Here’s what it means for your cheese plate
Your favorite stinky cheese may not be around for much longer. Genuine Camembert cheese—made on small French farms with raw milk and stamped with its place of origin—is slowly going extinct. Although France’s cheese wars (try not to giggle) ended with a win for the little guy, the disagreement also resulted in what could end the production of true Camembert. Because making real Camembert requires such a specific process, larger cheesemakers have dropped out of the business, choosing instead to make what is called Camembert fabrique en Normandie, which tastes slightly different than the true version. Considering that the bigger cheese companies are prevailing in the market, true Camembert is disappearing.
Over a decade ago, France’s cheese wars over raw milk Camembert (also known as Camembert de Normandie, meaning literally “from Normandy”) was settled in favor of the small cheese farmers: French authorities declared that even cheese made from lightly pasteurized milk could not be called A.O.C. Camembert, or true Camembert de Normandie.
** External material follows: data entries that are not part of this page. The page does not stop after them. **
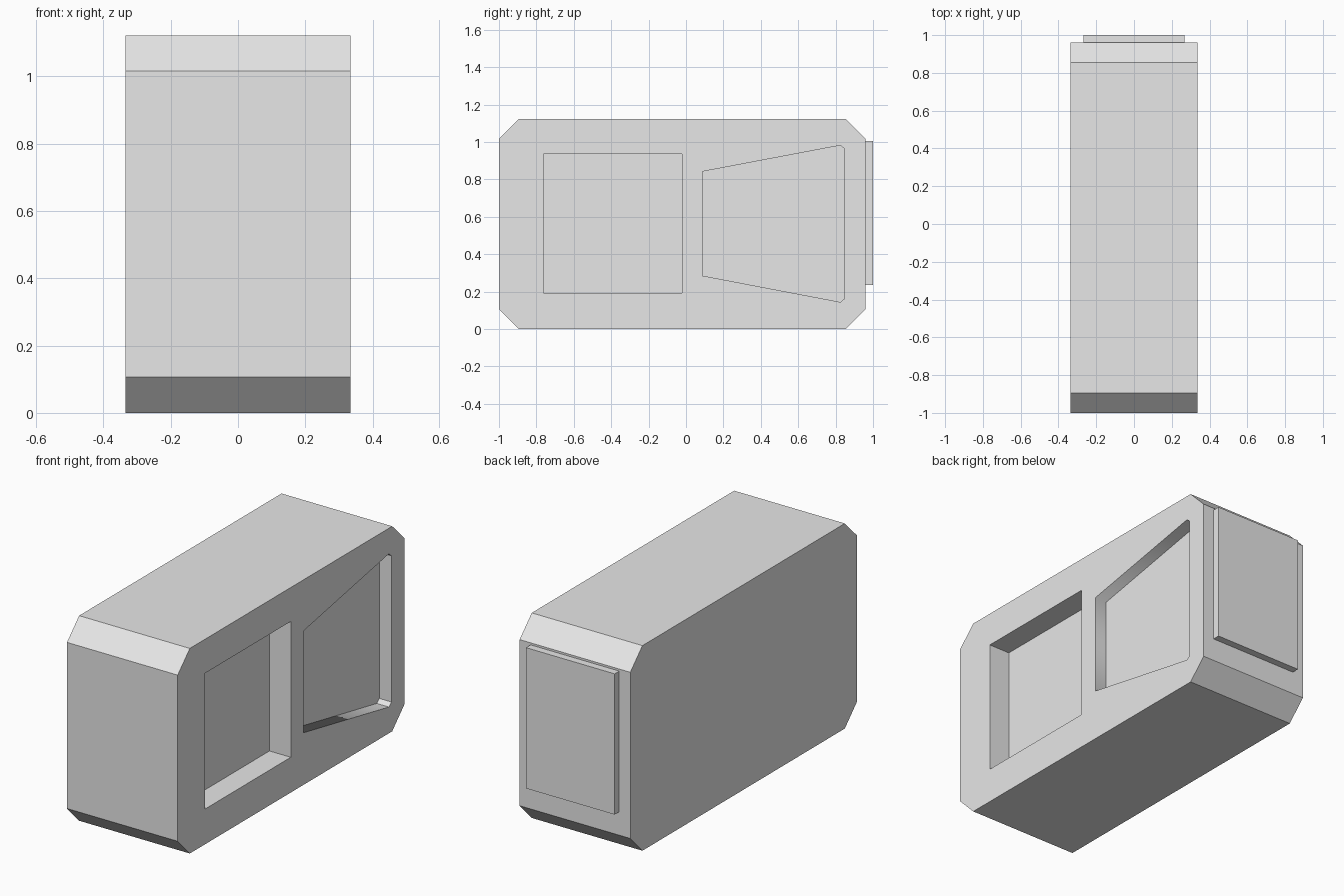
import bpy, bmesh

if "Cube" in bpy.data.objects:
    bpy.data.objects.remove(bpy.data.objects["Cube"])

grey = bpy.data.materials.new("light grey")
grey.diffuse_color = (0.8, 0.8, 0.8, 1)
grey.use_nodes = True
grey.node_tree.nodes["Principled BSDF"].inputs["Base Color"].default_value = grey.diffuse_color


def prism(name, profile, x0, x1):
    """Extrude a (y, z) profile along x."""
    bm = bmesh.new()
    face = bm.faces.new([bm.verts.new((x0, y, z)) for y, z in profile])
    ext = bmesh.ops.extrude_face_region(bm, geom=[face])
    verts = [v for v in ext["geom"] if isinstance(v, bmesh.types.BMVert)]
    bmesh.ops.translate(bm, verts=verts, vec=(x1 - x0, 0, 0))
    bmesh.ops.recalc_face_normals(bm, faces=bm.faces)
    mesh = bpy.data.meshes.new(name)
    bm.to_mesh(mesh)
    bm.free()
    mesh.materials.append(grey)
    ob = bpy.data.objects.new(name, mesh)
    bpy.context.collection.objects.link(ob)
    return ob


def rect(y0, y1, z0, z1):
    return [(y0, z0), (y1, z0), (y1, z1), (y0, z1)]


W, H = 0.335, 1.122

# Chamfered main block
body = prism("body", [(-0.895, 0), (0.855, 0), (0.96, 0.107), (0.96, 1.016),
                      (0.855, H), (-0.895, H), (-1, 1.016), (-1, 0.107)], -W, W)

# Recesses in the right side: a deep square and a shallow flared one
square = prism("square_cutter", rect(-0.762, -0.022, 0.193, 0.936), W - 0.129, W + 0.1)
flared = prism("flared_cutter", [(0.088, 0.285), (0.826, 0.144), (0.848, 0.163),
                                 (0.848, 0.963), (0.826, 0.982), (0.088, 0.842)],
               W - 0.073, W + 0.1)
bpy.context.view_layer.objects.active = body
for cutter in (square, flared):
    mod = body.modifiers.new("recess", 'BOOLEAN')
    mod.operation = 'DIFFERENCE'
    mod.solver = 'EXACT'
    mod.object = cutter
    bpy.ops.object.modifier_apply(modifier=mod.name)
    bpy.data.objects.remove(cutter)

# Left, upper and lower walls of the flared recess are softly shaded
for p in body.data.polygons:
    x, y, z = p.center
    p.use_smooth = (0.27 < x < W - 0.01 and 0.05 < y < 0.8
                    and 0.1 < z < 1.0 and abs(p.normal.x) < 0.1)

# Raised plate on the back
prism("back_plate", rect(0.95, 1.0, 0.235, 1.005), -0.268, 0.268)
Essentially, the A.O.C designation on the cheese’s label is meant to preserve the long history of small-batch raw milk cheeses, and to distinguish them from their mass-produced, pasteurized contemporaries in the market.
Unfortunately, once the larger Camembert manufacturers realized the strict limitations on how they would have to prepare the product in order to maintain an A.O.C rating, they simply stopped. Figuring out that they could cut corners and generate more product without greatly altering the cheese’s flavor, larger Camembert producers slapped a different qualifier on their label—Camembert fabrique en Normandie, or “made in Normandie"—and essentially sealed true Camembert’s fate.
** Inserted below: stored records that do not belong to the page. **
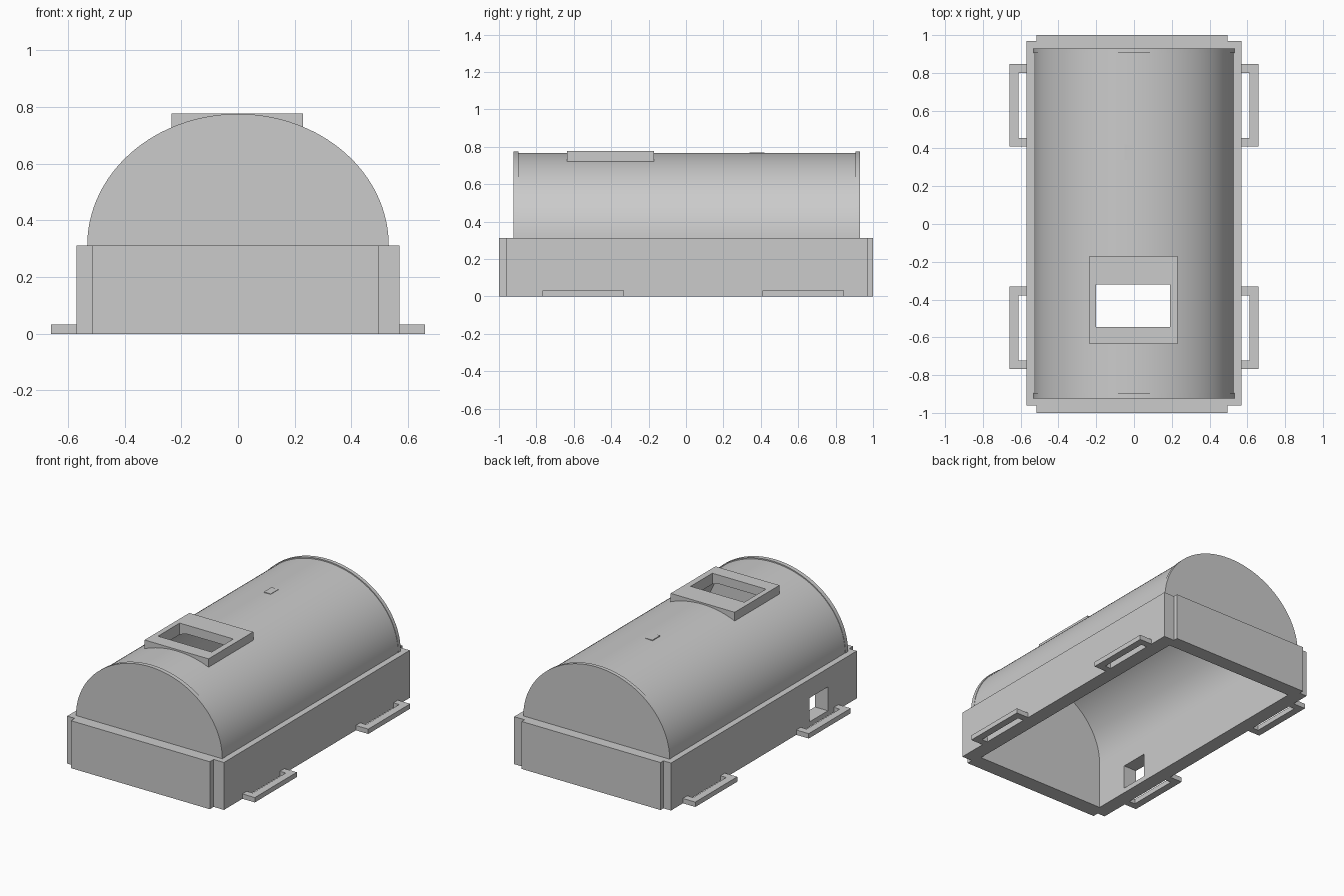
import bpy, bmesh, math

cube = bpy.data.objects.get("Cube")
if cube:
    bpy.data.objects.remove(cube, do_unlink=True)

grey = bpy.data.materials.new("plain grey")
grey.use_nodes = True
COLOUR = (0.6, 0.6, 0.6, 1)
grey.diffuse_color = COLOUR
grey.node_tree.nodes["Principled BSDF"].inputs["Base Color"].default_value = COLOUR


def prism(name, points, y0, y1):
    """Extrude an outline in the xz plane from y0 to y1."""
    bm = bmesh.new()
    face = bm.faces.new([bm.verts.new((x, y0, z)) for x, z in points])
    out = bmesh.ops.extrude_face_region(bm, geom=[face])["geom"]
    verts = [v for v in out if isinstance(v, bmesh.types.BMVert)]
    bmesh.ops.translate(bm, verts=verts, vec=(0, y1 - y0, 0))
    bmesh.ops.recalc_face_normals(bm, faces=bm.faces)
    mesh = bpy.data.meshes.new(name)
    bm.to_mesh(mesh)
    bm.free()
    mesh.materials.append(grey)
    obj = bpy.data.objects.new(name, mesh)
    bpy.context.collection.objects.link(obj)
    return obj


def box(name, x, y, z):
    return prism(name, [(x[0], z[0]), (x[1], z[0]), (x[1], z[1]), (x[0], z[1])], *y)


def activate(obj):
    bpy.ops.object.select_all(action='DESELECT')
    obj.select_set(True)
    bpy.context.view_layer.objects.active = obj


def cut(obj, x, y, z):
    """Remove a box-shaped opening."""
    cutter = box("cutter", x, y, z)
    cutter.hide_render = True
    mod = obj.modifiers.new("opening", 'BOOLEAN')
    mod.operation = 'DIFFERENCE'
    mod.solver = 'EXACT'
    mod.object = cutter
    activate(obj)
    bpy.ops.object.modifier_apply(modifier=mod.name)
    bpy.data.objects.remove(cutter, do_unlink=True)


def smooth(obj):
    activate(obj)
    bpy.ops.object.shade_smooth_by_angle(angle=math.radians(30))


EAVES = 0.312
INNER = 0.475


def arch(rx, rz, n=64):
    return [(rx * math.cos(math.pi * i / n), EAVES + rz * math.sin(math.pi * i / n))
            for i in range(n + 1)]


# Open-bottomed base walls with one side opening
base = box("base_walls", (-0.57, 0.57), (-0.96, 0.97), (0, EAVES))
cut(base, (-INNER, INNER), (-0.895, 0.905), (-0.1, 0.5))
cut(base, (-0.7, -0.4), (-0.66, -0.47), (0.033, 0.19))

# Raised end panels
for name, y in (("front_panel", (-1, -0.96)), ("back_panel", (0.97, 1))):
    box(name, (-0.515, 0.495), y, (0, EAVES))

# Barrel vault shell
vault = prism("vault_shell", arch(0.53, 0.456) + arch(INNER, 0.43)[::-1], -0.9, 0.91)

# End walls standing slightly proud of the vault
for name, y in (("front_end_wall", (-0.923, -0.895)), ("back_end_wall", (0.905, 0.93))):
    smooth(prism(name, arch(0.532, 0.464), *y))

# Roof hatch frame, open through the vault
HATCH_X, HATCH_Y = (-0.2, 0.19), (-0.545, -0.32)
hatch = box("hatch_frame", (-0.235, 0.23), (-0.635, -0.17), (0.72, 0.778))
for part in (hatch, vault):
    cut(part, HATCH_X, HATCH_Y, (0.5, 1))
smooth(vault)

# Small ridge mark
box("ridge_mark", (-0.05, 0), (0.34, 0.42), (0.76, 0.771))

# Slotted strap loops along both sides
for side, s in (("left", 1), ("right", -1)):
    for end, y in (("front", -0.55), ("back", 0.628)):
        xs = sorted((s * 0.57, s * 0.66))
        loop = box(f"{end}_{side}_loop", xs, (y - 0.218, y + 0.218), (0, 0.032))
        cut(loop, sorted((s * 0.56, s * 0.612)), (y - 0.172, y + 0.172), (-0.1, 0.1))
Bloomberg reports that out of the 360 million wheels of Camembert produced annually, only four million are true Camembert de Normandie. And as larger cheese producers buy up small farms and take over the controlling portions of the cheese available for purchase, that percentage will only get smaller.
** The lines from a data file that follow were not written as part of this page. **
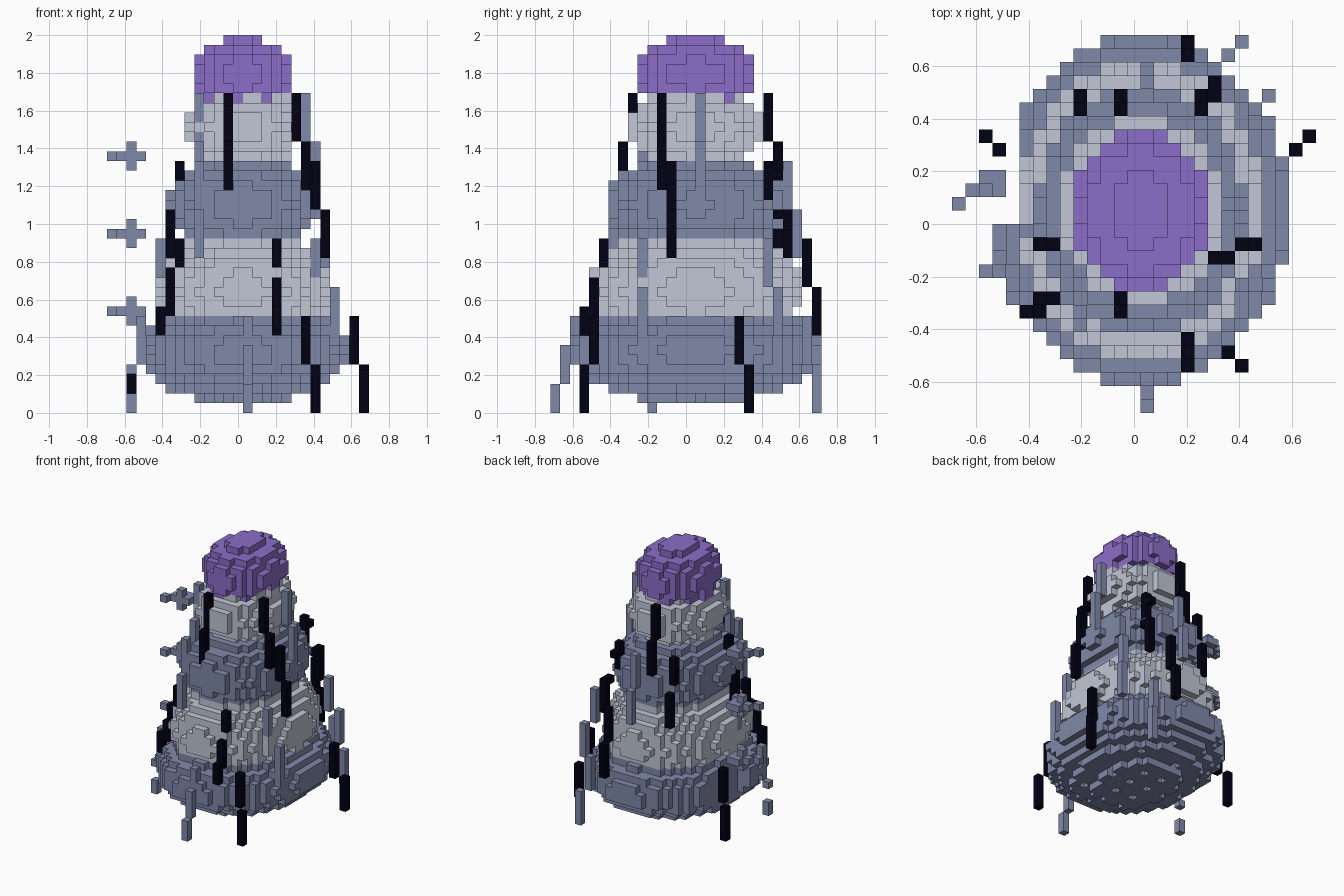
import bpy, bmesh

cube = bpy.data.objects.get("Cube")
if cube:
    bpy.data.objects.remove(cube, do_unlink=True)

V = 2 / 39                      # edge length of one block
CX, CY = 14, 15                 # block coordinates of the tower axis


def srgb(r, g, b):
    return tuple(((c / 255 + 0.055) / 1.055) ** 2.4 if c > 10 else c / 255 / 12.92
                 for c in (r, g, b)) + (1.0,)


def material(name, color):
    m = bpy.data.materials.new(name)
    m.use_nodes = True
    m.diffuse_color = color
    m.node_tree.nodes["Principled BSDF"].inputs["Base Color"].default_value = color
    return m


SLATE = material("slate_grey", srgb(128, 137, 169))
PALE = material("pale_grey", srgb(193, 199, 214))
PURPLE = material("purple", srgb(140, 109, 200))
BLACK = material("near_black", srgb(1, 1, 20))

cells = {}                      # block position -> part name
part_material = {}


def put(part, mat, i, j, k):
    part_material[part] = mat
    cells[i, j, k] = part


def tier(part, mat, rx, ry, zc, rz, k0, k1):
    """Slice of an ellipsoid, filled with blocks from layer k0 to k1."""
    for k in range(k0, k1 + 1):
        room = 1 - ((k + 0.5 - zc) / rz) ** 2
        for i in range(28):
            for j in range(29):
                dx, dy = (i + 0.5 - CX) / rx, (j + 0.5 - CY) / ry
                if dx * dx + dy * dy <= room:
                    put(part, mat, i, j, k)


def column(part, mat, i, j, k0, k1, cover=True):
    """Vertical run of blocks; with cover off it stays behind the tier's bulge."""
    for k in range(k0, k1 + 1):
        if cover or (i, j, k) not in cells:
            put(part, mat, i, j, k)


# Stacked rounded tiers and the dome
tier("bottom_tier", SLATE, 11, 13, 6.3, 5.5, 1, 9)
tier("lower_tier", PALE, 9, 11, 12.6, 7, 10, 17)
tier("middle_tier", SLATE, 7.7, 9.3, 21.5, 5.5, 18, 25)
tier("upper_tier", PALE, 6, 7, 29.5, 4.6, 26, 32)
tier("dome", PURPLE, 5, 6, 35, 4, 33, 38)

# Bottom tier is cut back at its rear right flank
for i, j, k in list(cells):
    if i < 5 and j >= 14 and cells[i, j, k] == "bottom_tier":
        del cells[i, j, k]

# Small pits scattered over the underside
for i, j, k in list(cells):
    if k < 4 and i % 3 == 0 and j % 3 == 0 and (i, j, k - 1) not in cells and (k == 1 or (i + j) % 2):
        del cells[i, j, k]

# Ragged lower rim of the dome
for i, j, k in list(cells):
    if k == 32 and (i // 2 + j // 2) % 2:
        put("dome", PURPLE, i, j, k)

# Hanging strands: upper five blocks, then five more one step further out
# (tier top layer, material, upper i, upper j, lower i, lower j)
strands = [
    (32, BLACK, 12, 8, 12, 7), (32, BLACK, 19, 11, 20, 11),
    (32, BLACK, 12, 22, 12, 23), (32, SLATE, 20, 15, 21, 15),
    (32, SLATE, 9, 10, 9, 9),
    (25, BLACK, 21, 12, 22, 12), (25, BLACK, 9, 22, 9, 23),
    (25, BLACK, 18, 22, 19, 24), (25, BLACK, 7, 12, 6, 12),
    (25, SLATE, 14, 24, 14, 25), (25, SLATE, 9, 7, 9, 6),
    (17, BLACK, 17, 26, 17, 27), (17, SLATE, 21, 9, 23, 9),
    (17, SLATE, 22, 22, 23, 23),
    (9, BLACK, 20, 4, 21, 3), (9, BLACK, 25, 19, 26, 20),
    (9, BLACK, 3, 19, 2, 20), (9, SLATE, 20, 26, 21, 27),
]
for top, mat, i, j, i2, j2 in strands:
    part = "black_strands" if mat is BLACK else "grey_strands"
    column(part, mat, i, j, top - 4, top, cover=(top == 32 and mat is BLACK))
    column(part, mat, i2, j2, top - 9, top - 5)

# Strands that curve outward in several steps: i, j, first and last layer
for seg in [(17, 5, 13, 17), (17, 4, 10, 13), (17, 3, 8, 10),
            (7, 8, 13, 17), (6, 8, 13, 14), (6, 7, 10, 12), (5, 7, 8, 10),
            (18, 23, 24, 24), (19, 23, 20, 20)]:
    column("black_strands", BLACK, *seg, cover=False)
for seg in [(14, 2, 7, 9), (14, 1, 3, 6), (14, 0, 0, 2), (5, 13, 13, 17),
            (3, 10, 5, 9), (2, 10, 4, 4), (2, 10, 0, 1)]:
    column("grey_strands", SLATE, *seg)

# Floating crosses beside the tower
for n, k in enumerate((10, 18, 26)):
    name = f"floating_cross_{n + 1}"
    column(name, SLATE, 2, 16, k - 1, k + 1)
    for i, j in ((0, 15), (1, 16), (3, 16), (2, 17), (3, 17)):
        put(name, SLATE, i, j, k)

# Corners of each block side, keyed by outward direction
SIDES = {
    (1, 0, 0): ((1, 0, 0), (1, 1, 0), (1, 1, 1), (1, 0, 1)),
    (-1, 0, 0): ((0, 0, 0), (0, 0, 1), (0, 1, 1), (0, 1, 0)),
    (0, 1, 0): ((0, 1, 0), (0, 1, 1), (1, 1, 1), (1, 1, 0)),
    (0, -1, 0): ((0, 0, 0), (1, 0, 0), (1, 0, 1), (0, 0, 1)),
    (0, 0, 1): ((0, 0, 1), (1, 0, 1), (1, 1, 1), (0, 1, 1)),
    (0, 0, -1): ((0, 0, 0), (0, 1, 0), (1, 1, 0), (1, 0, 0)),
}

# One mesh per part, with only the exposed block sides
for part, mat in part_material.items():
    bm = bmesh.new()
    for (i, j, k), owner in cells.items():
        if owner != part:
            continue
        for (a, b, c), corners in SIDES.items():
            if (i + a, j + b, k + c) not in cells:
                bm.faces.new([bm.verts.new(((i + x - 13.5) * V, (j + y - 14) * V, (k + z) * V))
                              for x, y, z in corners])
    bmesh.ops.remove_doubles(bm, verts=bm.verts, dist=V * 0.01)
    mesh = bpy.data.meshes.new(part)
    bm.to_mesh(mesh)
    bm.free()
    mesh.materials.append(mat)
    bpy.context.collection.objects.link(bpy.data.objects.new(part, mesh))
Of course, there is a distinct difference in flavor between the two Camemberts. But before you American foodies start to rage about preserving the terroir of the Camembert on your cheese plate, remember that the government doesn’t actually allow the real deal into the US. Due to potential pathogens in the unpasteurized milk, the FDA has ruled that any cheeses aged less than 60 days are illegal; true Camembert de Normandie is aged for 30. A few cheesemakers in the US make decent pasteurized versions, but if you really want to taste Camembert, better start saving up for a trip to France. And now with the threat of extinction, the sooner you could get there the better.